Some argue that the complementarian view does not promote domestic violence, that it is the individual who misuses the doctrine who is choosing domestic violence. They point out that egalitarians can be just as abusive as complementarians. On the surface, this is true. A man can claim to be egalitarian and still abuse his wife. However, because he is not using God and scripture to justify and enforce his authority, the abuse he uses is more likely to lack a wall of support that is as thick and imprisoning as the Great Wall of China. Without the “God says wife submit” argument, it is much easier for women to recognize the behavior as abuse, rather than as God-given authority to husbands and as a non-negotiable commandment to wives to submit to their husbands.
Having said that, I want to point out that wives who do not have Ephesians 5 rammed down their throats, still have a difficult time recognizing domestic abuse and dealing with it. In other words, domestic abuse is difficult enough for women to get a handle on, without adding teaching that demands the absolute subjection of wives to their husbands.

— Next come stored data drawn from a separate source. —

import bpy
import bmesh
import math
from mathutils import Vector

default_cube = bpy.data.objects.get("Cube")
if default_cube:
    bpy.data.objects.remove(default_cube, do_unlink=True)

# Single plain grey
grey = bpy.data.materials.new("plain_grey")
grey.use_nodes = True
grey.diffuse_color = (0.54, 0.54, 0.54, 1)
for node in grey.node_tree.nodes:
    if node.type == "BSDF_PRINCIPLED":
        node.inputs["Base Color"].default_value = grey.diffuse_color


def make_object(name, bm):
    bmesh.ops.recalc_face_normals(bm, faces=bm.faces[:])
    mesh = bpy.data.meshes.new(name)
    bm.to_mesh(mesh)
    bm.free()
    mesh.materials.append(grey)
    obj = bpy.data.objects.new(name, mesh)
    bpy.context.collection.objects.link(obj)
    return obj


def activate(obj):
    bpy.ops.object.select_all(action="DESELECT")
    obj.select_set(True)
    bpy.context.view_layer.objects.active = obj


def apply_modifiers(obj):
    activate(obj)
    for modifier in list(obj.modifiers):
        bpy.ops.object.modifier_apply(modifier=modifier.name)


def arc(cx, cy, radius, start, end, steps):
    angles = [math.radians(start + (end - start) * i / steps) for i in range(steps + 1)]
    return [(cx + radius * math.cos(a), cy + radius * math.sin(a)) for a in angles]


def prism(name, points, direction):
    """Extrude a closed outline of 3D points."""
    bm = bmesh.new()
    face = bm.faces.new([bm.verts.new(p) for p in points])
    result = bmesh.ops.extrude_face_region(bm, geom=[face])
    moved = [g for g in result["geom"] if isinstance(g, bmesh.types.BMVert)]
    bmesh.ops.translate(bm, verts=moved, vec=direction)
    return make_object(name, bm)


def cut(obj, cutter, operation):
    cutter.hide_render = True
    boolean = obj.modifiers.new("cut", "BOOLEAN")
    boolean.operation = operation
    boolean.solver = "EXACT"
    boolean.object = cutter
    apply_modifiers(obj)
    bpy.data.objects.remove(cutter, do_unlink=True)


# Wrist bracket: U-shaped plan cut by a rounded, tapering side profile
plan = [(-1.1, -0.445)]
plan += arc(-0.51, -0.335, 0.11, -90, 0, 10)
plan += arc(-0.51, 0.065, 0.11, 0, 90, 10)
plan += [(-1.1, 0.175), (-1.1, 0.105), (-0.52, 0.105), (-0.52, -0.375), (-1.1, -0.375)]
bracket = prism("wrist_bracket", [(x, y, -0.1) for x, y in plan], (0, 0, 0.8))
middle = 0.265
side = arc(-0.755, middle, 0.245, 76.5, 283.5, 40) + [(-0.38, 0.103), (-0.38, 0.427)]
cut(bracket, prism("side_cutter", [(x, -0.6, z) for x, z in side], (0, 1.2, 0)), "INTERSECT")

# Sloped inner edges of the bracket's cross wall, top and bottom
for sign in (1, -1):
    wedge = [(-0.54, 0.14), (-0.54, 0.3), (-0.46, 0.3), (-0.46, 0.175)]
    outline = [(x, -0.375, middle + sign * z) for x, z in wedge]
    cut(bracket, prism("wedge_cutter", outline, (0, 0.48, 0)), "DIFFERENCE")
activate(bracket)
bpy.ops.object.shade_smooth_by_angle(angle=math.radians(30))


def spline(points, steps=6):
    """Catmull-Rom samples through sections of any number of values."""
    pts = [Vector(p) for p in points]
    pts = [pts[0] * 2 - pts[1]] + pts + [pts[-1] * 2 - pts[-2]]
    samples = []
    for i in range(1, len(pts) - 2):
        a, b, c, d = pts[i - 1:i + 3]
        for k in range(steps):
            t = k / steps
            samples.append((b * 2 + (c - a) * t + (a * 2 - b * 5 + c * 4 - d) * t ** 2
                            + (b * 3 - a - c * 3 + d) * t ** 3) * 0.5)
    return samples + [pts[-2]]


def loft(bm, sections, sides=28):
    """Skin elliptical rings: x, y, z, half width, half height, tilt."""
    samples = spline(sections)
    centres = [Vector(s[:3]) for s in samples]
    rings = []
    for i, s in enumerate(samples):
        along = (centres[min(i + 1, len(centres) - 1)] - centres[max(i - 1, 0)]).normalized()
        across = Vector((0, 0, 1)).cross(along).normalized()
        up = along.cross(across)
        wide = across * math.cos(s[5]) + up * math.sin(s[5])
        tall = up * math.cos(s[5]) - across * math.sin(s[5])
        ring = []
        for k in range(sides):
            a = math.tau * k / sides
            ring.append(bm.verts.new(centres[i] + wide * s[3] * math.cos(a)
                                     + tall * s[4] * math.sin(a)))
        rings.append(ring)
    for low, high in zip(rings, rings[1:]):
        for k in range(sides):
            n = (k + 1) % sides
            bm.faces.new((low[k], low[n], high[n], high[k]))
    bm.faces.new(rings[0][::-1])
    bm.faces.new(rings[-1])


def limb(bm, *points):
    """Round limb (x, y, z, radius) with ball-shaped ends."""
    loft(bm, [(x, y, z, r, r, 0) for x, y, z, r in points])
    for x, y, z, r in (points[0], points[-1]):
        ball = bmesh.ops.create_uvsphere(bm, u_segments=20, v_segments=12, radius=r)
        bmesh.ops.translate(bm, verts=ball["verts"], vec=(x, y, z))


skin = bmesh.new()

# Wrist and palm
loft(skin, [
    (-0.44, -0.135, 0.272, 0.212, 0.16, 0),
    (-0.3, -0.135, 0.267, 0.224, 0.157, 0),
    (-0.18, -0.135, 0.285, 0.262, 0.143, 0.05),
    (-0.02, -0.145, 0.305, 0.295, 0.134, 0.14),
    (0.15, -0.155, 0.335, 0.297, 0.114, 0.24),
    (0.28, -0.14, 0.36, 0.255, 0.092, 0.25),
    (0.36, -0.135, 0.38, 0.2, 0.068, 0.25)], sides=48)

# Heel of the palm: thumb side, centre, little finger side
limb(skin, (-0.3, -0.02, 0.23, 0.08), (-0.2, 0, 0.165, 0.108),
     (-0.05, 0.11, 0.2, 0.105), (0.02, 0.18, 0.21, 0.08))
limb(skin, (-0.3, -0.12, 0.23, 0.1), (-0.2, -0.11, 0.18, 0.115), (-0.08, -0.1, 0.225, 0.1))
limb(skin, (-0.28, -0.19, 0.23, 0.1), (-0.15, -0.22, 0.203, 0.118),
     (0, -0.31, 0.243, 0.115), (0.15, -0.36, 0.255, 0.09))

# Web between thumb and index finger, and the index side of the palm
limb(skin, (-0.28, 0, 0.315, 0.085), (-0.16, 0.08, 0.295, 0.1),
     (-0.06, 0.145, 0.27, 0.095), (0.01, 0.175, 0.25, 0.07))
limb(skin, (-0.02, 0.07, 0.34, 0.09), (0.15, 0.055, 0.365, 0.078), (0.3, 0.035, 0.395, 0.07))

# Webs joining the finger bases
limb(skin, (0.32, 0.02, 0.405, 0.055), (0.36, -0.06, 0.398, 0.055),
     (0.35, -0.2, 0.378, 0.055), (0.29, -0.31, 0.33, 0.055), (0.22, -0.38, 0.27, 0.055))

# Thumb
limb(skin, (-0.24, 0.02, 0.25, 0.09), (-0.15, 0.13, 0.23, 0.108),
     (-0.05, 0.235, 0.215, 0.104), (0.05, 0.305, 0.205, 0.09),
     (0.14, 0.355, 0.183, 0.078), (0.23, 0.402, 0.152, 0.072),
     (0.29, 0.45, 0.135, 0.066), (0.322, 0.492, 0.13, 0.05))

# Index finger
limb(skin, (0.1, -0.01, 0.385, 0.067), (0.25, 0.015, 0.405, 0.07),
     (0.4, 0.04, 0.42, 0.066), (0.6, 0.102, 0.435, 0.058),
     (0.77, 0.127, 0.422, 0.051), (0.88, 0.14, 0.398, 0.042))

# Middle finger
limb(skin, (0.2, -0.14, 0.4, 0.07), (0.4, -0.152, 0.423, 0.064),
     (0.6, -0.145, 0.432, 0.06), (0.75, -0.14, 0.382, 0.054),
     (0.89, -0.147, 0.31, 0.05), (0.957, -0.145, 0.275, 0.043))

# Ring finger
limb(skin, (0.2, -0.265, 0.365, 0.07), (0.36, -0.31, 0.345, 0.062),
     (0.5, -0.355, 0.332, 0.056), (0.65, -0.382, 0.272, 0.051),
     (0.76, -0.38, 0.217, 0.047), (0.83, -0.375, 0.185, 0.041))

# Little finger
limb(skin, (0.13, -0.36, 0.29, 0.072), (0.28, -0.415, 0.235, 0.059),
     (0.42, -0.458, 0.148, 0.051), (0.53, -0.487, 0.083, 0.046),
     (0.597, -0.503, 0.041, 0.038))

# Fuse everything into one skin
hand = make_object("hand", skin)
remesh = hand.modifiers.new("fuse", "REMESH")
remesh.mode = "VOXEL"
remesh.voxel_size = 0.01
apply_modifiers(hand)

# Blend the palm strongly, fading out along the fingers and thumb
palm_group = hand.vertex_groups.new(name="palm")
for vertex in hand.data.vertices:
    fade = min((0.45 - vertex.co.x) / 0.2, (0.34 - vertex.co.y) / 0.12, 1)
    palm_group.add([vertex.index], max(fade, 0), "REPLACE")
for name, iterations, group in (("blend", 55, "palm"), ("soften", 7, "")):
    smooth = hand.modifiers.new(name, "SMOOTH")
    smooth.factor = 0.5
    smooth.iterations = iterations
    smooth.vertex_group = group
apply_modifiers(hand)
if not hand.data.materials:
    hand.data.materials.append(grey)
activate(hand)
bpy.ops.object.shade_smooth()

Christian doctrine, itself, makes recognizing abuse and dealing with it wisely very difficult to achieve. Even without the husband authority and wife submit no matter what doctrines, the love unconditionally and forgive and forget and turn the other cheek doctrines all work to prevent a Christian woman from confronting the domestic abuse early enough to both save her marriage and make it a loving one that symbolizes Christ and the Church. (The no-matter-what part is denied, of course. But who gets blamed for abuse? The wife, who they claim failed to submit. So even though they SAY the doctrine is NOT no-matter-what, in reality, it is exactly that.)
Those who teach marriage, for example, tell wives to be loyal to their husbands and not talk to others about their husband’s failures. This rule aids husbands in their quest to control their wives and does nothing to help a woman figure out how to deal with her marriage difficulties. Wives who stay silent, are more likely to try to perfect their own behavior, are less likely to recognize their husband’s behavior as abuse, and are more likely to stay in their abusive marriage longer, harming themselves and their children. This rule also harms husbands by allowing the abusive behavior and beliefs to become more and more entrenched in the minds of the husbands as well as in the minds of everyone in the family.
Christian wives whose husbands are abusive, constantly turn the other cheek and forgive and forget, but it does not make their marriages better. Instead, it makes them progressively worse. Abusive men see Christian behaviors as weaknesses, and tend to “go for the kill” or to “kick a person when she is down.” Thus, the Christian behavior of the abused wife tends to make her husband MORE abusive.
On top of that, Christians add the authority/submission doctrine. It is so pervasive, that some women who read my novel, “Behind the Hedge,” had a difficult time comprehending that the husband’s behavior in the beginning was abusive. The doctrine is so entrenched, that abuse is often seen as the husband’s right because he is the “authority.”
When a husband demands that his wife submit because God commanded it, no matter how idiotic and hurtful his demands, it is so difficult for wives to think through the mass of confusing messages, to be able to differentiate whether his demand is contrary to scripture, to know who to believe, that many wives have to literally throw out the submission doctrine in order to make sense of what is happening in their marriages. Even then, a church-house full of finger-pointing people makes it very difficult for a woman to deal wisely with the reality of her own broken marriage.
For those who do acknowledge the abuse and act redemptively to deal with it, they frequently face rejection from their whole church, while their abuser is accepted with open and welcoming arms. This drives many of them away from their churches and away from their primary support. This fact, makes wives think long and hard before taking steps to hold the abuser accountable.
So although egalitarian husbands can also abuse, they lack a huge arsenal of weaponry that complementarian husbands have at their disposal: their own beliefs, church doctrine, church pressure, church discipline of the wives, their twisting of scripture, the wife’s own belief that she is required to submit, along with her guilt if she fails to submit, or even the self-blame if she submits but her husband is still not happy.
It is my contention that the church would have much less domestic abuse and domestic violence among her people if she taught egalitarian, submit to one another and husbands love your wives as a living sacrifice, doctrine.
Waneta Dawn is the author of "Behind the Hedge, A novel,"a story about a woman who grapples with her husband's demands that she submit--no matter what. Please visit www.wanetadawn.com
Chronically Self-Centered Spouse Series - Nope, I'm not doing this series. Nope, Visionary Womanhood is not doing this series. But I do thank Natalie for linking to it over there a couple years back...
5 months ago